The initiative, overseen by European Commission Vice-President Věra Jourová, expands on the European Gender Equality Strategy presented a year ago in March 2020 and includes the following main measures:
Pay transparency measures for workers and employers
The proposal includes an obligation for companies to disclose, on request of the employee, salary related information that would allow salary comparison to the average pay level of workers for the same or comparable job. It also prohibits employers for asking candidates about their current salaries and obliges them to provide information about salary expectations in the job vacancy or during the interview.
Companies with 250 employees or more will be obliged to publish a report on the gender pay gap within their organisations. If there is an unjustified gender pay gap of at least 5 per cent, the employer would have to carry out a joint pay assessment in collaboration with their employee representatives.
Redressive measures and compensation
The proposal also includes a set of tools, mainly related to compensation, including for bonuses or payments in kind, for employees who suffered gender-based discrimination. A reversal of the burden of proof to the employer is also foreseen. Member States should establish specific sanctions, including fines, for companies that repetitively infringe the equal pay rule.
Moreover, the new tools boost equality bodies and workers’ representatives that now may act in legal or administrative proceedings on behalf of the workers as well as add collective claims on equal pay.
The proposal needs to be approved by the European Parliament and the Council of Ministers.
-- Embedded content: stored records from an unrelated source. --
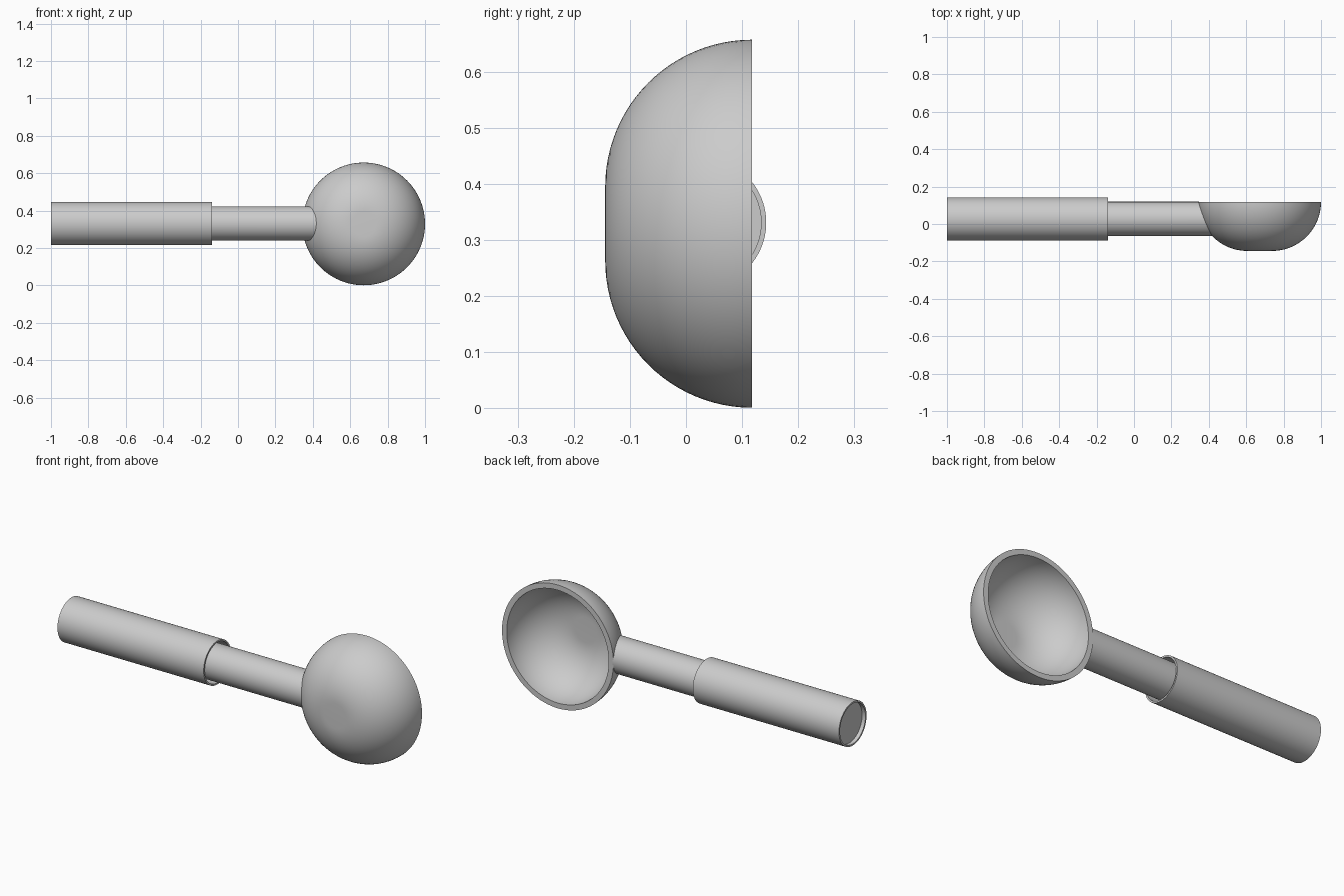
import bpy, bmesh, math

cube = bpy.data.objects.get("Cube")
if cube:
    bpy.data.objects.remove(cube, do_unlink=True)

# Main dimensions
BOWL_X, RIM_Y, MID_Z = 0.672, 0.118, 0.329
FLAT, ARC, WALL = 0.066, 0.262, 0.028
AXIS_Y = 0.027
ROD_R = 0.092

metal = bpy.data.materials.new("brushed grey")
metal.use_nodes = True
GREY = (0.6, 0.6, 0.6, 1)
metal.diffuse_color = GREY
metal.node_tree.nodes["Principled BSDF"].inputs["Base Color"].default_value = GREY


def lathe(name, rings, location, axis, steps=96):
    """Join circles of (radius, distance along axis); radius 0 is a pole."""
    bm = bmesh.new()

    def place(r, a, d):
        u, v = r * math.cos(a), r * math.sin(a)
        return (d, u, v) if axis == "x" else (u, d, v)

    loops = []
    for r, d in rings:
        n = steps if r > 0 else 1
        loops.append([bm.verts.new(place(r, math.tau * i / steps, d)) for i in range(n)])
    for a, b in zip(loops, loops[1:]):
        for i in range(steps):
            j = (i + 1) % steps
            if len(a) == 1:
                bm.faces.new((a[0], b[i], b[j]))
            elif len(b) == 1:
                bm.faces.new((a[i], b[0], a[j]))
            else:
                bm.faces.new((a[i], b[i], b[j], a[j]))
    bmesh.ops.recalc_face_normals(bm, faces=bm.faces)
    mesh = bpy.data.meshes.new(name)
    bm.to_mesh(mesh)
    bm.free()
    mesh.materials.append(metal)
    obj = bpy.data.objects.new(name, mesh)
    obj.location = location
    bpy.context.collection.objects.link(obj)
    return obj


def smooth(obj):
    bpy.ops.object.select_all(action="DESELECT")
    obj.select_set(True)
    bpy.context.view_layer.objects.active = obj
    bpy.ops.object.shade_smooth_by_angle(angle=math.radians(35))


def arc(radius, n=24):
    """Quarter arc from the flat bottom out to the rim."""
    return [(FLAT + radius * math.sin(t), -radius * math.cos(t))
            for t in (math.pi / 2 * i / n for i in range(n + 1))]


# Scoop bowl: outer shell, flat rim, inner shell
bowl = lathe("scoop_bowl",
             [(0, -ARC)] + arc(ARC) + arc(ARC - WALL)[::-1] + [(0, WALL - ARC)],
             (BOWL_X, RIM_Y, MID_Z), "y")

# Hollow grip sleeve with a slightly recessed end plug
SLEEVE_R, BORE_R = 0.116, 0.107
END, MOUTH, PLUG = -1.0, -0.14, -0.98
sleeve = lathe("grip_sleeve",
               [(0, PLUG), (BORE_R, PLUG), (BORE_R, END), (SLEEVE_R, END),
                (SLEEVE_R, MOUTH), (BORE_R, MOUTH), (BORE_R, PLUG + 0.01), (0, PLUG + 0.01)],
               (0, AXIS_Y, MID_Z + 0.002), "x")

# Rod, its far end shaped to the bowl's outer surface
rod = lathe("neck_rod", [(0, PLUG + 0.01), (ROD_R, PLUG + 0.01), (ROD_R, 0.3)],
            (0, AXIS_Y, MID_Z + 0.002), "x")
for v in rod.data.vertices:
    if v.co.x > 0.2:
        depth = max(RIM_Y - (v.co.y + AXIS_Y), 0)
        reach = FLAT + math.sqrt(ARC ** 2 - depth ** 2)
        v.co.x = BOWL_X - math.sqrt(reach ** 2 - v.co.z ** 2) + 0.004

for part in (bowl, sleeve, rod):
    smooth(part)
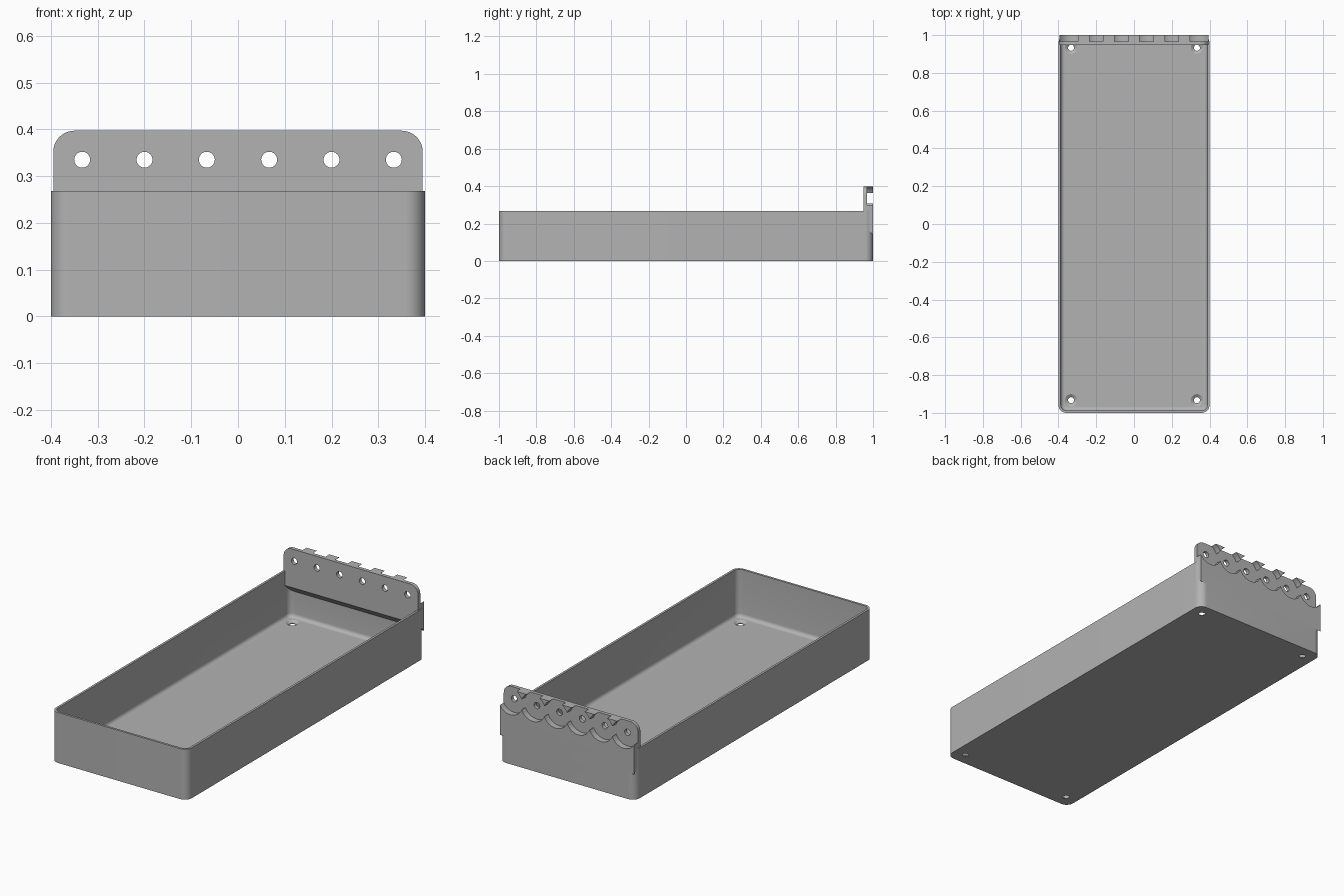
import bpy, bmesh, math
from mathutils import Matrix, Vector

cube = bpy.data.objects.get("Cube")
if cube:
    bpy.data.objects.remove(cube, do_unlink=True)

WALL = 0.012
RIM = 0.268
PLATE_TOP = 0.397
HOLE_Z = 0.335
HOLE_X = [(i - 2.5) * 0.1333 for i in range(6)]

mat = bpy.data.materials.new("matte grey")
mat.use_nodes = True
GREY = (0.45, 0.45, 0.45, 1)
mat.diffuse_color = GREY
mat.node_tree.nodes["Principled BSDF"].inputs["Base Color"].default_value = GREY


def finish(bm, name):
    bmesh.ops.recalc_face_normals(bm, faces=bm.faces)
    me = bpy.data.meshes.new(name)
    bm.to_mesh(me)
    bm.free()
    me.materials.append(mat)
    ob = bpy.data.objects.new(name, me)
    bpy.context.collection.objects.link(ob)
    return ob


def prism(bm, points, offset):
    """Extrude a closed outline along an offset; return the start face."""
    face = bm.faces.new([bm.verts.new(p) for p in points])
    ext = bmesh.ops.extrude_face_region(bm, geom=[face], use_keep_orig=True)
    moved = [g for g in ext["geom"] if isinstance(g, bmesh.types.BMVert)]
    bmesh.ops.translate(bm, verts=moved, vec=Vector(offset))
    return face


def rounded_box(name, hx, hy, r, z0, z1, fillet=0):
    bm = bmesh.new()
    pts = []
    for k, (sx, sy) in enumerate([(1, 1), (-1, 1), (-1, -1), (1, -1)]):
        for i in range(13):
            a = math.pi / 2 * (k + i / 12)
            pts.append((sx * (hx - r) + r * math.cos(a),
                        sy * (hy - r) + r * math.sin(a), z0))
    base = prism(bm, pts, (0, 0, z1 - z0))
    if fillet:
        bmesh.ops.bevel(bm, geom=list(base.edges), offset=fillet, segments=6,
                        profile=0.5, affect='EDGES')
    return finish(bm, name)


def revolve(bm, r1, r2, a, b):
    """Truncated cone with its r1 end at a and its r2 end at b."""
    a, b = Vector(a), Vector(b)
    turn = (b - a).to_track_quat('Z', 'Y').to_matrix().to_4x4()
    bmesh.ops.create_cone(bm, cap_ends=True, segments=48, radius1=r1, radius2=r2,
                          depth=(b - a).length,
                          matrix=Matrix.Translation((a + b) / 2) @ turn)


def cone(name, *args):
    bm = bmesh.new()
    revolve(bm, *args)
    return finish(bm, name)


def combine(target, tool, operation):
    mod = target.modifiers.new("cut", 'BOOLEAN')
    mod.operation = operation
    mod.solver = 'EXACT'
    mod.object = tool
    tool.hide_render = True
    bpy.context.view_layer.objects.active = target
    bpy.ops.object.modifier_apply(modifier=mod.name)
    bpy.data.objects.remove(tool, do_unlink=True)


# Tray shell with a filleted inner floor
tray = rounded_box("tray", 0.4, 1.0, 0.042, 0, RIM)
cavity = rounded_box("cavity", 0.4 - WALL, 1.0 - WALL, 0.03, 0.015, RIM + 0.1, 0.02)
combine(tray, cavity, 'DIFFERENCE')

# Hanging plate with a sloped underside
bm = bmesh.new()
prism(bm, [(-0.395, 0.948, PLATE_TOP), (-0.395, 1, PLATE_TOP),
           (-0.395, 1, 0.14), (-0.395, 0.948, 0.192)], (0.79, 0, 0))
corners = [e for e in bm.edges if all(v.co.z > 0.39 for v in e.verts)
           and abs(e.verts[0].co.x - e.verts[1].co.x) < 0.01]
bmesh.ops.bevel(bm, geom=corners, offset=0.045, segments=12, profile=0.5,
                affect='EDGES')
combine(tray, finish(bm, "hanging_plate"), 'UNION')

# Overlapping round sockets in the back, each with a countersunk screw hole
for x in HOLE_X:
    for args in [(0.072, 0.072, (x, 0.967, HOLE_Z), (x, 1.05, HOLE_Z)),
                 (0.017, 0.017, (x, 0.9, HOLE_Z), (x, 0.98, HOLE_Z))]:
        combine(tray, cone("socket", *args), 'DIFFERENCE')

# Countersunk holes in the floor corners
for sx in (-1, 1):
    for sy in (-1, 1):
        x, y = sx * 0.333, sy * 0.933
        for args in [(0.016, 0.016, (x, y, -0.05), (x, y, 0.05)),
                     (0.016, 0.033, (x, y, 0.004), (x, y, 0.0155))]:
            combine(tray, cone("floor_hole", *args), 'DIFFERENCE')

bpy.ops.object.select_all(action='DESELECT')
tray.select_set(True)
bpy.context.view_layer.objects.active = tray
bpy.ops.object.shade_smooth_by_angle(angle=math.radians(30))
Once adopted, Member States will have two years to transpose into national law.
* These countries include Austria, Belgium, Denmark, Germany, Spain, Finland, France, Italy, Portugal and Sweden.
Photo credit: Marc Dossmann, European Parliament 2019.